• EXERCISE GOAL
Go through the entries and copy every line that has the string "profile" in it.

· · · ·

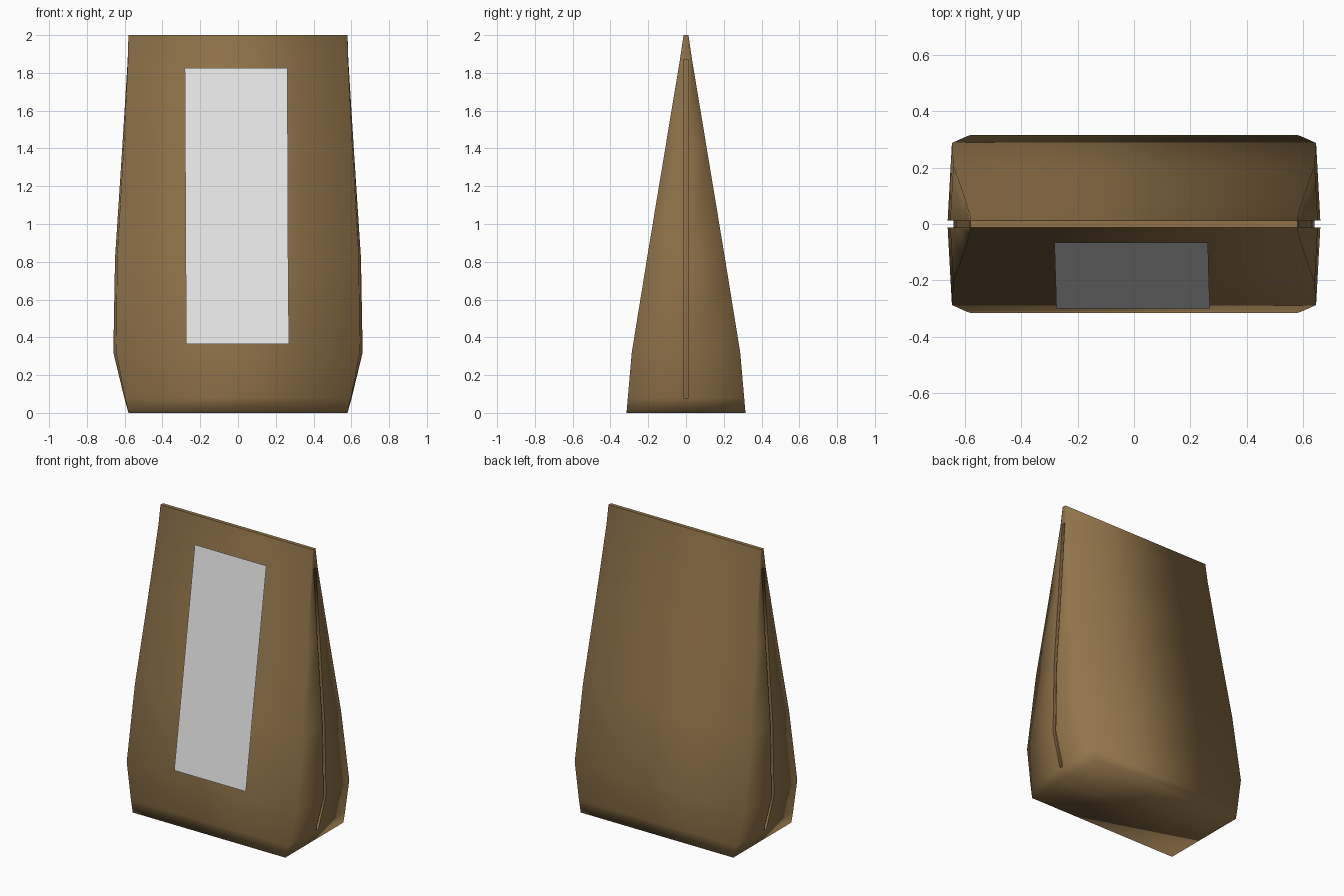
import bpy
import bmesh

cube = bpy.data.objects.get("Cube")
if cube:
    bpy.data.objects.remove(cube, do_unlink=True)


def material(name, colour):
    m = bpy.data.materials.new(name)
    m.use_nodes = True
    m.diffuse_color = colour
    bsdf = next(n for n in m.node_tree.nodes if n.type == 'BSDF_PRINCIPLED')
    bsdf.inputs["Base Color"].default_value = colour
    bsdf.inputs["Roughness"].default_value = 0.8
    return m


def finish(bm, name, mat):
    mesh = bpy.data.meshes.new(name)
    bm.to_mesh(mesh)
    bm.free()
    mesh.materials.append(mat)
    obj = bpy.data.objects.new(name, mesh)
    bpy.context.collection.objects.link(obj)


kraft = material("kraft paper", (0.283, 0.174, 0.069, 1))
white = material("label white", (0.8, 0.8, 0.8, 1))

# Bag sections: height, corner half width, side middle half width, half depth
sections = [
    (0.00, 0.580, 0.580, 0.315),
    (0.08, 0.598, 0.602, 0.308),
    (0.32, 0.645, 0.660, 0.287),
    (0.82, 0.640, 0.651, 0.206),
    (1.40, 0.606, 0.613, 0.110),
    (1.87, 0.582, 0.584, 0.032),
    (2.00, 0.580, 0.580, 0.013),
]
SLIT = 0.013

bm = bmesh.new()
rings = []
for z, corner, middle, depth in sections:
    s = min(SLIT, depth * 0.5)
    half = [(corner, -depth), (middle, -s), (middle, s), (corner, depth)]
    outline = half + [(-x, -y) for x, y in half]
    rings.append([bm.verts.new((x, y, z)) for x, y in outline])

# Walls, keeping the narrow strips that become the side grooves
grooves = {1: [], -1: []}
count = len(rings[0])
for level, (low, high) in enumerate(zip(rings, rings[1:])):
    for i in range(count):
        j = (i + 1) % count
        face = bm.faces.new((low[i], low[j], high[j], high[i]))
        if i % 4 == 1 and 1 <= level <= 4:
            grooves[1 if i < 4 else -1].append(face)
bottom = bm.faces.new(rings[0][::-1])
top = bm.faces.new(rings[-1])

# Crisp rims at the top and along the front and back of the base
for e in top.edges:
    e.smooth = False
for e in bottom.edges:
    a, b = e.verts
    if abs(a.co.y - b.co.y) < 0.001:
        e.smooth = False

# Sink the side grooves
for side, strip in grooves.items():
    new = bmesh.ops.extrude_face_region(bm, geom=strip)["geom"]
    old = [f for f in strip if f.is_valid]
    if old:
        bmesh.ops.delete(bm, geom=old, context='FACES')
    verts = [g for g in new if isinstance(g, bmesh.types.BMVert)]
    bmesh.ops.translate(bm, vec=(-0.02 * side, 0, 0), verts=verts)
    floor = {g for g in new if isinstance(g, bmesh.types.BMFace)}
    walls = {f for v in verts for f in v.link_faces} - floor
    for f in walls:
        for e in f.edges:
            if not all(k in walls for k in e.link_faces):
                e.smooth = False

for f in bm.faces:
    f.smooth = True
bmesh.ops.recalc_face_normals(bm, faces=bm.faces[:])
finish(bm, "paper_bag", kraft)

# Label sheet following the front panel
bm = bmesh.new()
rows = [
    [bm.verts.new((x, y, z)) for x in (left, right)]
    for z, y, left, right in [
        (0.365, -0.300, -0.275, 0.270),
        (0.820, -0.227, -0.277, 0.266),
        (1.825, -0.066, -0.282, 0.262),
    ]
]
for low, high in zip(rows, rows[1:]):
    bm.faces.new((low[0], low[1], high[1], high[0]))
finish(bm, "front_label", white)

· · · ·

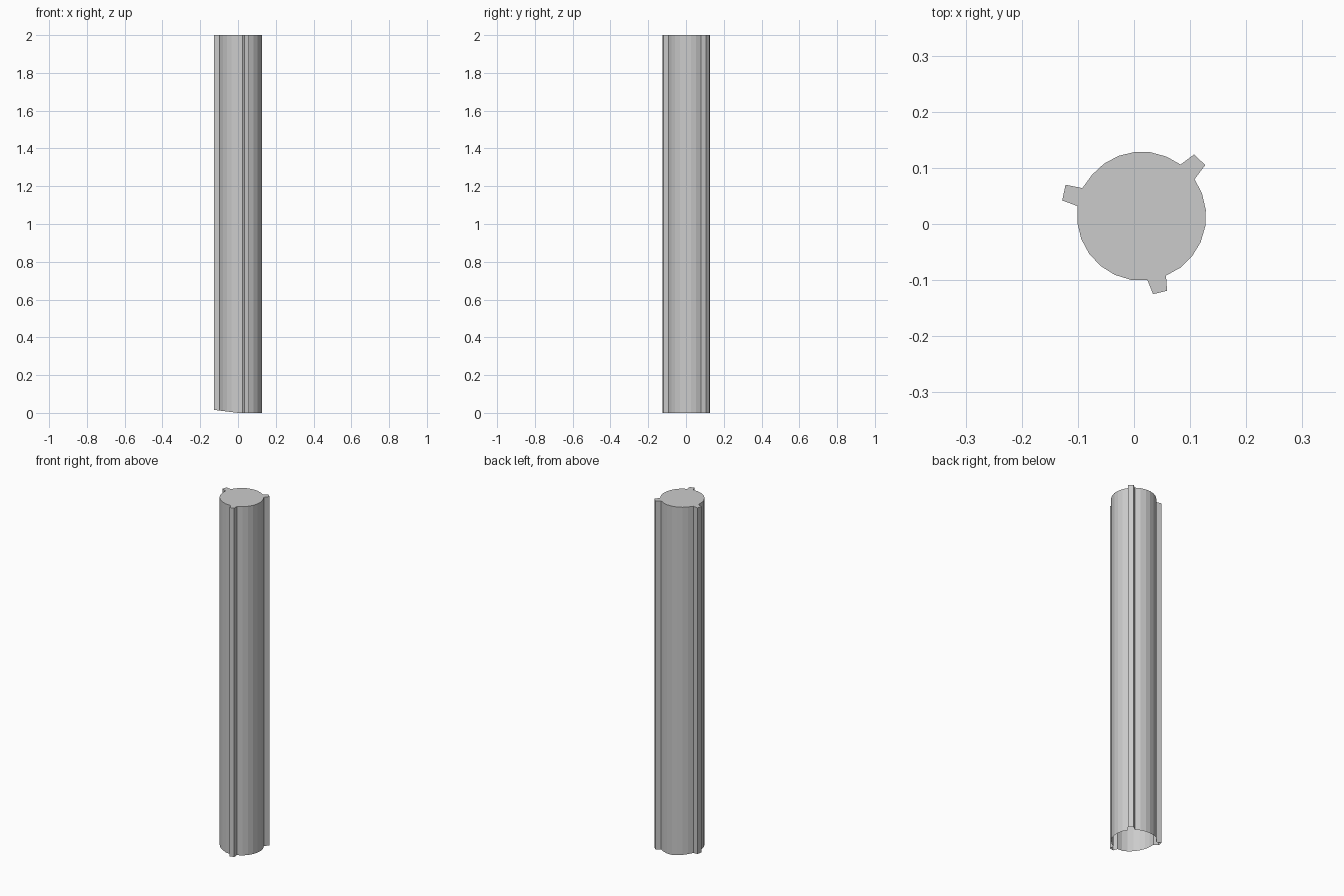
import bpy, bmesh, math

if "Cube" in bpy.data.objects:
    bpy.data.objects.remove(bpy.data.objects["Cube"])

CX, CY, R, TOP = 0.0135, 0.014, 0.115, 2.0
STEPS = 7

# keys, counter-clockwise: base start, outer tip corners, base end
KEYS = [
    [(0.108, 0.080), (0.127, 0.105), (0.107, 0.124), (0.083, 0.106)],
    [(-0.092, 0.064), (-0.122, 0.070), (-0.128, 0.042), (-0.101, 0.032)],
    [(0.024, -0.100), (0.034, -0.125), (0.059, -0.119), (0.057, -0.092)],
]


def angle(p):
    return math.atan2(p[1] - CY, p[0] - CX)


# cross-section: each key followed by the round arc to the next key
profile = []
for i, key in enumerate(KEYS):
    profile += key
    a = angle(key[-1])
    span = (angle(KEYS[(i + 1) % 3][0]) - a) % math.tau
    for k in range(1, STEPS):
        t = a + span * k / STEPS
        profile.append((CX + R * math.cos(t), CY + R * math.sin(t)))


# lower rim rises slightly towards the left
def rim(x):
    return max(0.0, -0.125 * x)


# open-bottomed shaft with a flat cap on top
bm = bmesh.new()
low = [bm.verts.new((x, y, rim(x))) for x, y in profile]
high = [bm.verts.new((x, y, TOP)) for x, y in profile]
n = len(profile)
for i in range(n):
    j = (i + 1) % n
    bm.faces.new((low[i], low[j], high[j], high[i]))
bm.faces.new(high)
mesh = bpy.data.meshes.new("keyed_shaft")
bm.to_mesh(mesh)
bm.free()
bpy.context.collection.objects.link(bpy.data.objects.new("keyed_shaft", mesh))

· · · ·

• EXERCISE RESPONSE
profile = []
    profile += key
        profile.append((CX + R * math.cos(t), CY + R * math.sin(t)))
low = [bm.verts.new((x, y, rim(x))) for x, y in profile]
high = [bm.verts.new((x, y, TOP)) for x, y in profile]
n = len(profile)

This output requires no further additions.